Dedicating Staff Time
Because the group already had EHRs in place, most of the costs of getting started focused on personnel rather than equipment or infrastructure, says Munger. For example, a group director who had been managing the group's 11 primary-care offices switched gears to spend most of her time on PCMH issues. In addition, a full-time assistant was hired to help with preparing and uploading documents to the NCQA site.
Munger reduced his patient load by about 15 percent during the process but both he and the primary-care group director still struggled to juggle their PCMH responsibilities with the demands of their regular jobs. It was not until after the group achieved recognition in October 2013 that there was room in the budget to hire several registered nurses to help with care coordination and transitions after hospital discharge.
"Everyone had very busy lives during the transition," says Munger. "Human resources are the primary cost once you have the technology in place."
Getting buy-in from everyone in the practice was the most challenging part of the process, says Munger.
"We were embarking on a real redesign of work flows and thought processes going from an episodic model of care to thinking beyond individual patients to population-based care," he says. "Change management was very important in order to get buy-in from everyone, from physicians to office assistants, and make sure they understood how this will improve patient care."
Many employees were skeptical that the long-term benefits would eventually outweigh the costs — in both time and money — of gaining medical home status.
"At the time, Blue Cross-Blue Shield was offering to pay us for care coordination but there were no other plans in our market doing this and a lot of people wondered what we would get out of it," says Munger. "They wanted to know how this would really help the patient and whether we would see returns on adding a lot of extra work and personnel."
Adjusting to team-based care was another hurdle in the beginning, he says. While clinicians agreed with the concept of teamwork and sharing patient care with advanced practitioners, it has taken time for them to truly embrace it.
"No one would want to give them up now but a year or so ago, there were a lot of misunderstandings about what our nurse coordinators would do and how they would improve care," says Munger.
Soon after St. Luke's received recognition, Munger hired two nurse coordinators for his office and plans to add three more by September 2015. The group has also shifted more patient care responsibilities to triage nurses and medical assistants to ensure that they work at the top of their licensures.
"Achieving your recognition is just the beginning of your journey to transform your practice," says Munger. "For us, it continues to be a work in progress."
Reaping the Benefits
Patients began to take notice when St. Luke's expanded access to care. The group now offers same-day appointments at all locations and three offices have opened walk-in clinics managed by nurse practitioners, Monday through Saturday.

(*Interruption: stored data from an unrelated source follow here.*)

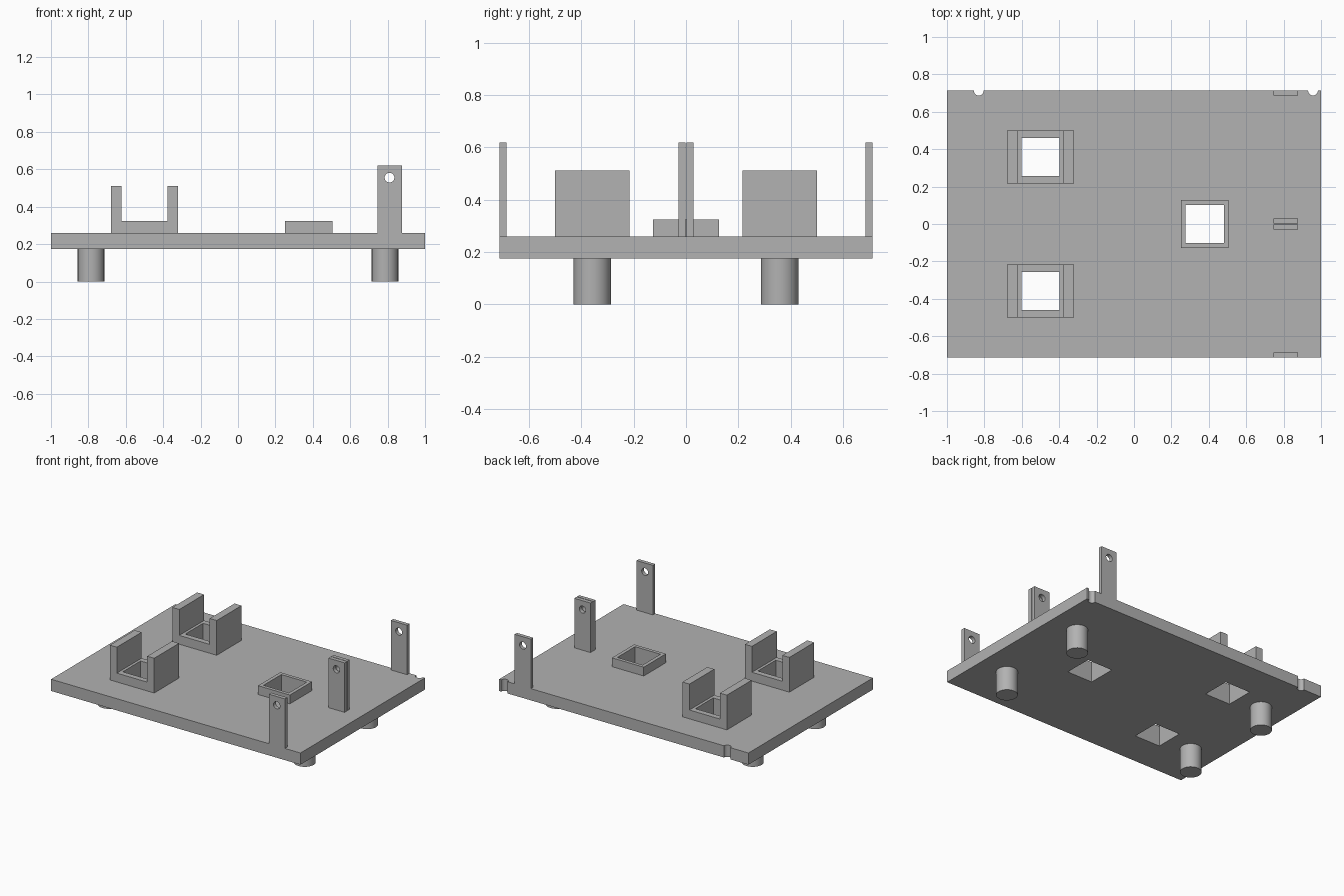
import bpy
import math

if "Cube" in bpy.data.objects:
    bpy.data.objects.remove(bpy.data.objects["Cube"])

grey = bpy.data.materials.new("light grey")
grey.diffuse_color = (0.445, 0.445, 0.445, 1)
grey.use_nodes = True
grey.node_tree.nodes["Principled BSDF"].inputs["Base Color"].default_value = grey.diffuse_color

HALF_Y = 0.713            # half depth of the plate
PLATE_Z = (0.175, 0.26)   # underside and top of the plate


def box(name, x, y, z):
    """Box between the (min, max) pairs x, y and z."""
    verts = [(a, b, c) for a in x for b in y for c in z]
    faces = [(0, 1, 3, 2), (4, 6, 7, 5), (0, 4, 5, 1),
             (2, 3, 7, 6), (0, 2, 6, 4), (1, 5, 7, 3)]
    return mesh_object(name, verts, faces)


def mesh_object(name, verts, faces):
    mesh = bpy.data.meshes.new(name)
    mesh.from_pydata(verts, [], faces)
    mesh.materials.append(grey)
    ob = bpy.data.objects.new(name, mesh)
    bpy.context.collection.objects.link(ob)
    return ob


def cylinder(name, radius, depth, loc, rot=(0, 0, 0)):
    bpy.ops.mesh.primitive_cylinder_add(vertices=48, radius=radius, depth=depth,
                                        location=loc, rotation=rot)
    ob = bpy.context.object
    ob.name = name
    ob.data.materials.append(grey)
    bpy.ops.object.shade_smooth_by_angle(angle=math.radians(30))
    return ob


def cut(ob, cutter):
    mod = ob.modifiers.new("cut", 'BOOLEAN')
    mod.operation = 'DIFFERENCE'
    mod.solver = 'EXACT'
    mod.object = cutter
    cutter.hide_render = True
    cutter.hide_set(True)


# Base plate
plate = box("base_plate", (-1, 1), (-HALF_Y, HALF_Y), PLATE_Z)

# Round notches in the back edge
for x in (-0.83, 0.957):
    cut(plate, cylinder("notch_cutter", 0.026, 0.3, (x, HALF_Y, 0.22)))


def square_hole(cx, cy, parts):
    cutter = box("hole_cutter", (cx - 0.102, cx + 0.102),
                 (cy - 0.102, cy + 0.102), (0.1, 0.4))
    for part in parts:
        cut(part, cutter)


# U-shaped holders, extruded from their front profile
for cy in (-0.358, 0.358):
    profile = [(-0.178, 0.26), (0.178, 0.26), (0.178, 0.512), (0.122, 0.512),
               (0.122, 0.324), (-0.122, 0.324), (-0.122, 0.512), (-0.178, 0.512)]
    n = len(profile)
    verts = [(-0.5 + x, cy + s * 0.142, z) for s in (-1, 1) for x, z in profile]
    faces = [tuple(range(n)), tuple(reversed(range(n, 2 * n)))]
    faces += [(i, i + n, (i + 1) % n + n, (i + 1) % n) for i in range(n)]
    holder = mesh_object("u_holder", verts, faces)
    square_hole(-0.5, cy, (plate, holder))

# Low square frame
frame = box("square_frame", (0.25, 0.505), (-0.127, 0.127), (0.26, 0.324))
square_hole(0.378, 0, (plate, frame))

# Upright tabs with a pin hole: one per edge and a close pair in the middle
pin = cylinder("pin_cutter", 0.026, 2, (0.81, 0, 0.555), (math.pi / 2, 0, 0))
for y in ((-HALF_Y, -0.686), (-0.029, -0.002), (0.002, 0.029), (0.686, HALF_Y)):
    cut(box("upright_tab", (0.746, 0.876), y, (0.26, 0.619)), pin)

# Round feet
for x in (-0.786, 0.786):
    for y in (-0.358, 0.358):
        cylinder("foot", 0.071, 0.175, (x, y, 0.0875))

"The walk-in clinics have become a way to attract new patients," says Munger. We've increased our patient load by about 19 percent since the clinics opened."